From the creation of the first charity associations in the early 1800s, from the opening in New York and Philadelphia of the first Lancastrian schools for pauper boys, and until the 1830s and 1840s, education confined the children of the poor in overcrowded, correction-dominated quasi schools. It restricted pauper boys to enormous classrooms of 300 to 1,000, seeking to order and control their minds and bodies. Through these impersonal pedagogies of surveillance, correction, and confinement, these extraordinary efforts to improve the morals, perceptions, and responses of the poor, the charity schools shaped the understandings and practices of educational institutions in the United States for a century and more.
We must try to imagine, then, those first moments in U.S. history when a righteous people established these first schools for the poor. We must try to describe, from the beginning, those forms of discipline and pedagogy that consigned individualism and learning to one side while glorifying all that was uniform and routine.
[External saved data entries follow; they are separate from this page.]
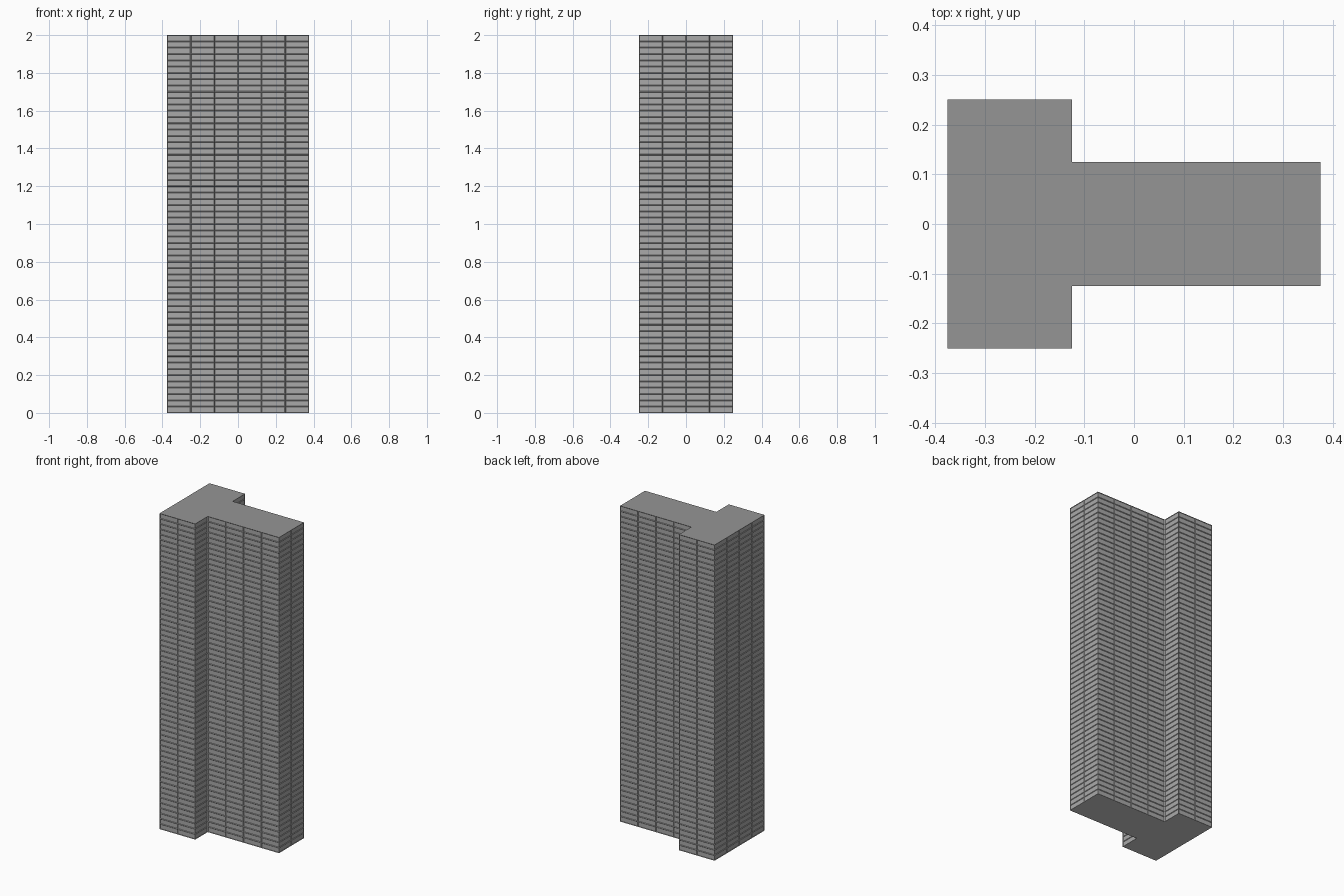
import bpy, bmesh
from mathutils import Vector

if "Cube" in bpy.data.objects:
    bpy.data.objects.remove(bpy.data.objects["Cube"])

HEIGHT, FLOORS, BAY = 2.0, 60, 0.125

# T-shaped plan, counter-clockwise
PLAN = [(-.375, -.25), (-.125, -.25), (-.125, -.125), (.375, -.125),
        (.375, .125), (-.125, .125), (-.125, .25), (-.375, .25)]


def grey(name, value):
    mat = bpy.data.materials.new(name)
    mat.diffuse_color = (value, value, value, 1)
    mat.use_nodes = True
    mat.node_tree.nodes["Principled BSDF"].inputs["Base Color"].default_value = mat.diffuse_color
    return mat


# Split every plan edge into equal window bays
outline = []
for i, p in enumerate(PLAN):
    a, b = Vector(p), Vector(PLAN[(i + 1) % len(PLAN)])
    n = round((b - a).length / BAY)
    outline += [a.lerp(b, k / n) for k in range(n)]

bm = bmesh.new()
rings = [[bm.verts.new((p.x, p.y, HEIGHT * f / FLOORS)) for p in outline]
         for f in range(FLOORS + 1)]

# Facade panels, one per bay and floor
panels = []
count = len(outline)
for low, high in zip(rings, rings[1:]):
    for i in range(count):
        j = (i + 1) % count
        panels.append(bm.faces.new((low[i], low[j], high[j], high[i])))

# Flat roof and underside
roof = bm.faces.new(rings[-1])
roof.material_index = 1
base = bm.faces.new(rings[0][::-1])
base.material_index = 2
bm.normal_update()

# Shallow recessed window strips between slabs and mullions
bmesh.ops.inset_individual(bm, faces=panels, thickness=0.004, depth=-0.003)

mesh = bpy.data.meshes.new("tower_block")
bm.to_mesh(mesh)
bm.free()
for mat in (grey("facade", 0.4), grey("roof", 0.3), grey("underside", 0.8)):
    mesh.materials.append(mat)
tower = bpy.data.objects.new("tower_block", mesh)
bpy.context.collection.objects.link(tower)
We want to try to imagine the overworked youngster sitting stiffly at attention on long wooden benches, answering questions mechanically in drafty, unheated rooms, submitting meekly to the schoolmaster in order to avoid the punishments that were routinely meted out to idlers and malcontents.
We must think, too, of the boys who were not in school, whose families would not allow their children to be schooled under the stigma